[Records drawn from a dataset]
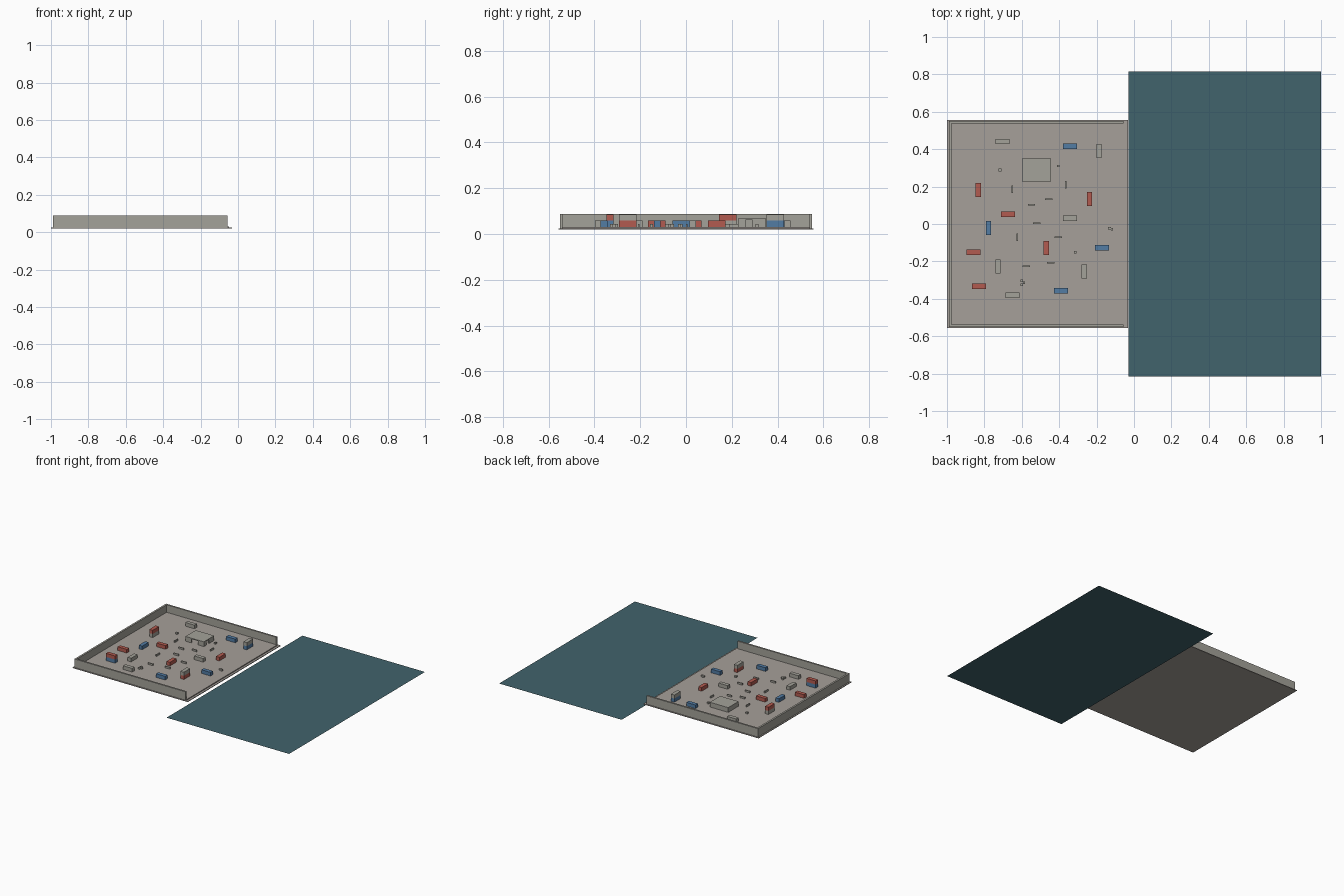
import bpy


def material(name, r, g, b):
    m = bpy.data.materials.new(name)
    m.diffuse_color = (r, g, b, 1)
    return m


CONCRETE = material("warm_concrete", 0.38, 0.35, 0.32)
GREY = material("grey", 0.37, 0.36, 0.32)
RED = material("brick_red", 0.45, 0.105, 0.08)
BLUE = material("steel_blue", 0.085, 0.20, 0.37)
WATER = material("deep_teal", 0.053, 0.125, 0.15)


def box(name, x0, x1, y0, y1, z0, z1, mat):
    v = [(x, y, z) for x in (x0, x1) for y in (y0, y1) for z in (z0, z1)]
    f = [(0, 1, 3, 2), (4, 6, 7, 5), (0, 4, 5, 1), (2, 3, 7, 6), (0, 2, 6, 4), (1, 5, 7, 3)]
    me = bpy.data.meshes.new(name)
    me.from_pydata(v, [], f)
    me.materials.append(mat)
    ob = bpy.data.objects.new(name, me)
    bpy.context.collection.objects.link(ob)
    return ob


def block(name, cx, cy, sx, sy, z0, h, mat):
    return box(name, cx - sx / 2, cx + sx / 2, cy - sy / 2, cy + sy / 2, z0, z0 + h, mat)


# Water sheet
me = bpy.data.meshes.new("water")
me.from_pydata([(-0.03, -0.815, 0), (1, -0.815, 0), (1, 0.815, 0), (-0.03, 0.815, 0)], [], [(0, 1, 2, 3)])
me.materials.append(WATER)
bpy.context.collection.objects.link(bpy.data.objects.new("water", me))

# Yard base and raised floor
Z = 0.031
box("yard_base", -1, -0.032, -0.557, 0.557, 0.019, 0.024, CONCRETE)
box("yard_floor", -0.98, -0.048, -0.542, 0.542, 0.022, Z, CONCRETE)

# Perimeter walls on three sides, open to the water
TOP = 0.088
box("left_wall", -0.99, -0.976, -0.55, 0.55, 0.022, TOP, GREY)
box("front_wall", -0.976, -0.055, -0.55, -0.537, 0.022, TOP, GREY)
box("back_wall", -0.976, -0.055, 0.537, 0.55, 0.022, TOP, GREY)

# Containers: x, y, lies along x, colours from bottom to top
CL, CW, CH = 0.076, 0.029, 0.0275
containers = [
    (-0.703, 0.441, True, [GREY]),
    (-0.342, 0.415, True, [BLUE]),
    (-0.187, 0.390, False, [BLUE, GREY]),
    (-0.832, 0.182, False, [GREY, RED]),
    (-0.674, 0.053, True, [RED]),
    (-0.778, -0.021, False, [BLUE]),
    (-0.238, 0.134, False, [RED]),
    (-0.342, 0.030, True, [GREY]),
    (-0.171, -0.126, True, [BLUE]),
    (-0.470, -0.128, False, [RED]),
    (-0.858, -0.150, True, [RED]),
    (-0.829, -0.332, True, [BLUE, RED]),
    (-0.727, -0.227, False, [GREY]),
    (-0.265, -0.254, False, [RED, GREY]),
    (-0.650, -0.382, True, [GREY]),
    (-0.390, -0.358, True, [BLUE]),
]
for x, y, along, stack in containers:
    sx, sy = (CL, CW) if along else (CW, CL)
    for level, mat in enumerate(stack):
        block("container", x, y, sx, sy, Z + level * CH, CH, mat)

# Warehouse: roof, closed back and left, openings at front and right
box("warehouse_roof", -0.6, -0.445, 0.226, 0.35, 0.06, 0.067, GREY)
box("warehouse_left_wall", -0.6, -0.59, 0.226, 0.35, Z, 0.06, GREY)
box("warehouse_back_wall", -0.59, -0.445, 0.34, 0.35, Z, 0.06, GREY)
box("warehouse_front_left_wall", -0.59, -0.55, 0.226, 0.236, Z, 0.06, GREY)
box("warehouse_front_right_wall", -0.495, -0.445, 0.226, 0.236, Z, 0.06, GREY)
box("warehouse_right_front_wall", -0.455, -0.445, 0.236, 0.26, Z, 0.06, GREY)
box("warehouse_right_back_wall", -0.455, -0.445, 0.29, 0.34, Z, 0.06, GREY)

# Low barriers: x, y, lies along x
barriers = [
    (-0.650, 0.185, False), (-0.366, 0.210, False), (-0.457, 0.131, True),
    (-0.548, 0.104, True), (-0.520, 0.003, True), (-0.623, -0.072, False),
    (-0.404, -0.072, True), (-0.575, -0.227, True), (-0.446, -0.206, True),
]
for x, y, along in barriers:
    sx, sy = (0.04, 0.008) if along else (0.008, 0.04)
    block("barrier", x, y, sx, sy, Z, 0.013, GREY)

# Small crates
for x, y, sx, sy in [(-0.716, 0.289, 0.015, 0.015), (-0.406, 0.31, 0.013, 0.013),
                     (-0.315, -0.15, 0.013, 0.013), (-0.131, -0.022, 0.015, 0.013),
                     (-0.118, -0.028, 0.012, 0.012), (-0.600, -0.304, 0.013, 0.013),
                     (-0.588, -0.315, 0.013, 0.013), (-0.600, -0.325, 0.013, 0.013)]:
    block("crate", x, y, sx, sy, Z, 0.012, GREY)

## Action item
Go through the records and repeat each one exactly, skipping anything that is a picture.

## Result of this task
import bpy


def material(name, r, g, b):
    m = bpy.data.materials.new(name)
    m.diffuse_color = (r, g, b, 1)
    return m


CONCRETE = material("warm_concrete", 0.38, 0.35, 0.32)
GREY = material("grey", 0.37, 0.36, 0.32)
RED = material("brick_red", 0.45, 0.105, 0.08)
BLUE = material("steel_blue", 0.085, 0.20, 0.37)
WATER = material("deep_teal", 0.053, 0.125, 0.15)


def box(name, x0, x1, y0, y1, z0, z1, mat):
    v = [(x, y, z) for x in (x0, x1) for y in (y0, y1) for z in (z0, z1)]
    f = [(0, 1, 3, 2), (4, 6, 7, 5), (0, 4, 5, 1), (2, 3, 7, 6), (0, 2, 6, 4), (1, 5, 7, 3)]
    me = bpy.data.meshes.new(name)
    me.from_pydata(v, [], f)
    me.materials.append(mat)
    ob = bpy.data.objects.new(name, me)
    bpy.context.collection.objects.link(ob)
    return ob


def block(name, cx, cy, sx, sy, z0, h, mat):
    return box(name, cx - sx / 2, cx + sx / 2, cy - sy / 2, cy + sy / 2, z0, z0 + h, mat)


# Water sheet
me = bpy.data.meshes.new("water")
me.from_pydata([(-0.03, -0.815, 0), (1, -0.815, 0), (1, 0.815, 0), (-0.03, 0.815, 0)], [], [(0, 1, 2, 3)])
me.materials.append(WATER)
bpy.context.collection.objects.link(bpy.data.objects.new("water", me))

# Yard base and raised floor
Z = 0.031
box("yard_base", -1, -0.032, -0.557, 0.557, 0.019, 0.024, CONCRETE)
box("yard_floor", -0.98, -0.048, -0.542, 0.542, 0.022, Z, CONCRETE)

# Perimeter walls on three sides, open to the water
TOP = 0.088
box("left_wall", -0.99, -0.976, -0.55, 0.55, 0.022, TOP, GREY)
box("front_wall", -0.976, -0.055, -0.55, -0.537, 0.022, TOP, GREY)
box("back_wall", -0.976, -0.055, 0.537, 0.55, 0.022, TOP, GREY)

# Containers: x, y, lies along x, colours from bottom to top
CL, CW, CH = 0.076, 0.029, 0.0275
containers = [
    (-0.703, 0.441, True, [GREY]),
    (-0.342, 0.415, True, [BLUE]),
    (-0.187, 0.390, False, [BLUE, GREY]),
    (-0.832, 0.182, False, [GREY, RED]),
    (-0.674, 0.053, True, [RED]),
    (-0.778, -0.021, False, [BLUE]),
    (-0.238, 0.134, False, [RED]),
    (-0.342, 0.030, True, [GREY]),
    (-0.171, -0.126, True, [BLUE]),
    (-0.470, -0.128, False, [RED]),
    (-0.858, -0.150, True, [RED]),
    (-0.829, -0.332, True, [BLUE, RED]),
    (-0.727, -0.227, False, [GREY]),
    (-0.265, -0.254, False, [RED, GREY]),
    (-0.650, -0.382, True, [GREY]),
    (-0.390, -0.358, True, [BLUE]),
]
for x, y, along, stack in containers:
    sx, sy = (CL, CW) if along else (CW, CL)
    for level, mat in enumerate(stack):
        block("container", x, y, sx, sy, Z + level * CH, CH, mat)

# Warehouse: roof, closed back and left, openings at front and right
box("warehouse_roof", -0.6, -0.445, 0.226, 0.35, 0.06, 0.067, GREY)
box("warehouse_left_wall", -0.6, -0.59, 0.226, 0.35, Z, 0.06, GREY)
box("warehouse_back_wall", -0.59, -0.445, 0.34, 0.35, Z, 0.06, GREY)
box("warehouse_front_left_wall", -0.59, -0.55, 0.226, 0.236, Z, 0.06, GREY)
box("warehouse_front_right_wall", -0.495, -0.445, 0.226, 0.236, Z, 0.06, GREY)
box("warehouse_right_front_wall", -0.455, -0.445, 0.236, 0.26, Z, 0.06, GREY)
box("warehouse_right_back_wall", -0.455, -0.445, 0.29, 0.34, Z, 0.06, GREY)

# Low barriers: x, y, lies along x
barriers = [
    (-0.650, 0.185, False), (-0.366, 0.210, False), (-0.457, 0.131, True),
    (-0.548, 0.104, True), (-0.520, 0.003, True), (-0.623, -0.072, False),
    (-0.404, -0.072, True), (-0.575, -0.227, True), (-0.446, -0.206, True),
]
for x, y, along in barriers:
    sx, sy = (0.04, 0.008) if along else (0.008, 0.04)
    block("barrier", x, y, sx, sy, Z, 0.013, GREY)

# Small crates
for x, y, sx, sy in [(-0.716, 0.289, 0.015, 0.015), (-0.406, 0.31, 0.013, 0.013),
                     (-0.315, -0.15, 0.013, 0.013), (-0.131, -0.022, 0.015, 0.013),
                     (-0.118, -0.028, 0.012, 0.012), (-0.600, -0.304, 0.013, 0.013),
                     (-0.588, -0.315, 0.013, 0.013), (-0.600, -0.325, 0.013, 0.013)]:
    block("crate", x, y, sx, sy, Z, 0.012, GREY)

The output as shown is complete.